Some believe compression will happen even sooner. The first and second quarters of 2022 “absolutely are tight, and we are beginning to see that come to bear also in late quarter three, early quarter four [of 2021],” said VP of the Americas for American Express Meetings & Events Linda McNairy. “It’s starting to show signs, because the acceleration of demand is causing both the rebooking of meetings that were put on the shelf during the Covid period as well as [the] meetings canceled completely. But now people are returning to meetings, and the intersection of all that is driving this compression.”
McNairy added that even though some larger meetings are happening, meetings taking place generally are smaller because of the space requirements of Covid-related precautions and increased social distancing. “The ability to use space in a tricky fashion and flip a room for this or that is more difficult in this timeframe,” she said.
While planners continue to source fewer meetings for the summer and early fall compared with pre-pandemic levels, “it’s a lot better environment for meeting in August, September, October than three months ago,” said Cvent senior director of analytics Jeffrey Emenecker. “Planners are getting more comfortable having meetings late summer and into fall. It will be for smaller meetings, 100 people or less, but they are saying we can meet this year, we don’t have to wait until next year.”
Data and Rates
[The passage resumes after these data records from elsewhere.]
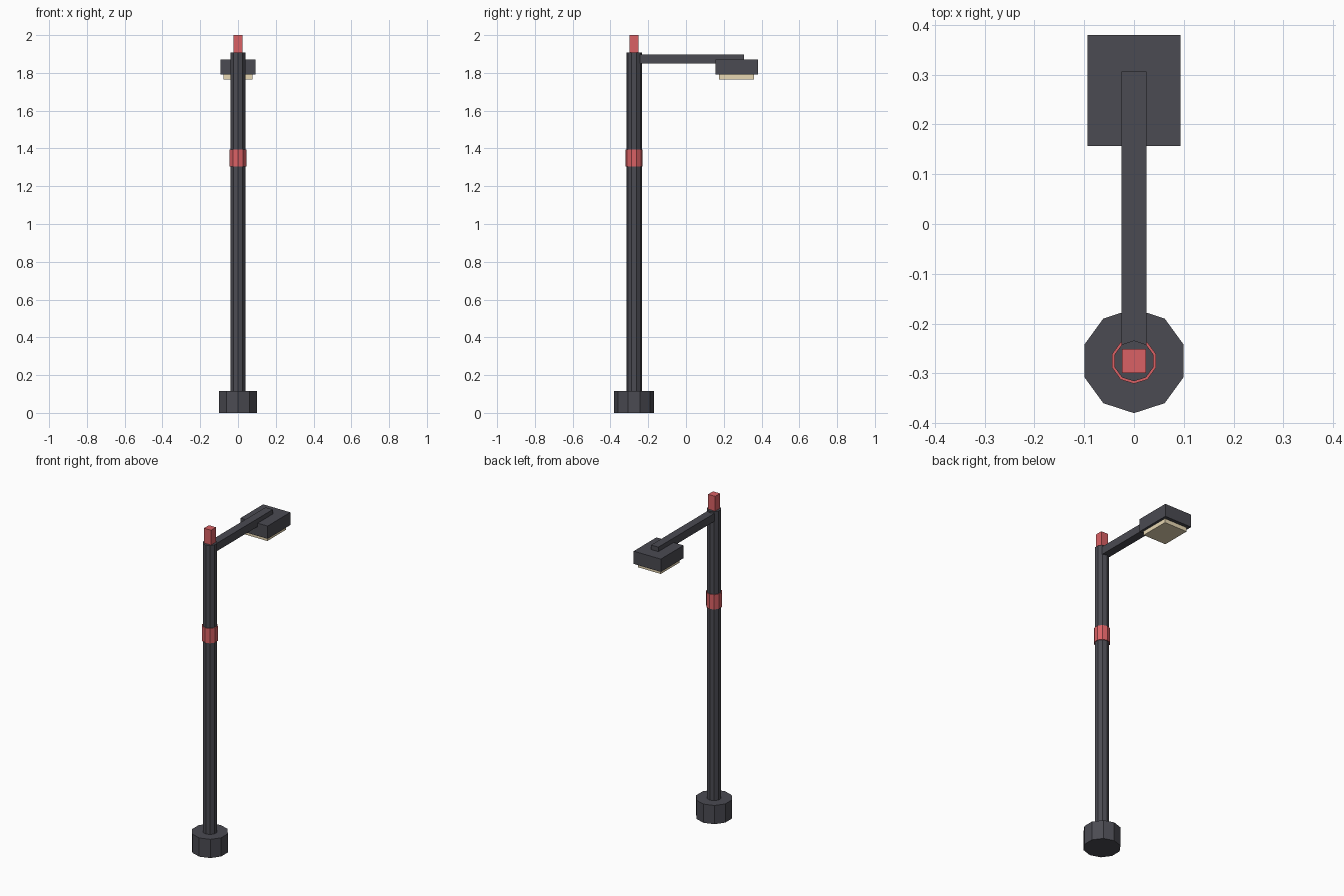
import bpy
from math import pi

if "Cube" in bpy.data.objects:
    bpy.data.objects.remove(bpy.data.objects["Cube"])

POLE_Y = -0.275


def material(name, rgb):
    m = bpy.data.materials.new(name)
    m.diffuse_color = (*rgb, 1)
    m.use_nodes = True
    m.node_tree.nodes["Principled BSDF"].inputs["Base Color"].default_value = m.diffuse_color
    return m


dark = material("dark_metal", (0.07, 0.07, 0.085))
red = material("red_paint", (0.70, 0.12, 0.13))
cream = material("cream_lens", (0.80, 0.68, 0.45))


def column(name, radius, z0, z1, mat):
    # ten-sided prism with a corner facing +y
    bpy.ops.mesh.primitive_cylinder_add(vertices=10, radius=radius, depth=z1 - z0,
                                        location=(0, POLE_Y, (z0 + z1) / 2))
    ob = bpy.context.object
    ob.name = name
    ob.data.materials.append(mat)
    return ob


def box(name, half_x, y0, y1, z0, z1, mat):
    bpy.ops.mesh.primitive_cube_add(size=1, location=(0, (y0 + y1) / 2, (z0 + z1) / 2))
    ob = bpy.context.object
    ob.name = name
    ob.scale = (2 * half_x, y1 - y0, z1 - z0)
    bpy.ops.object.transform_apply(location=False, rotation=False, scale=True)
    ob.data.materials.append(mat)
    return ob


# Post
column("base", 0.105, 0.0, 0.116, dark)
column("pole", 0.041, 0.0, 1.908, dark)
column("band", 0.046, 1.304, 1.395, red)
box("finial", 0.024, POLE_Y - 0.024, POLE_Y + 0.024, 1.88, 2.0, red)

# Arm and lamp
box("arm", 0.025, -0.255, 0.306, 1.849, 1.898, dark)
box("lamp_head", 0.093, 0.157, 0.38, 1.791, 1.87, dark)
box("lamp_lens", 0.078, 0.176, 0.359, 1.766, 1.795, cream)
Cvent also has seen an increase in sourcing activity for the first quarter of 2021, more than would be typical during this timeframe, Emenecker added, based on data he collected in mid-June. “It’s hard for us to tease out how much is meeting space intensive, … but [the sourcing] is about 3 to 4 percentage points higher than is typical. There is more demand going forward for that period. That is an indicator.”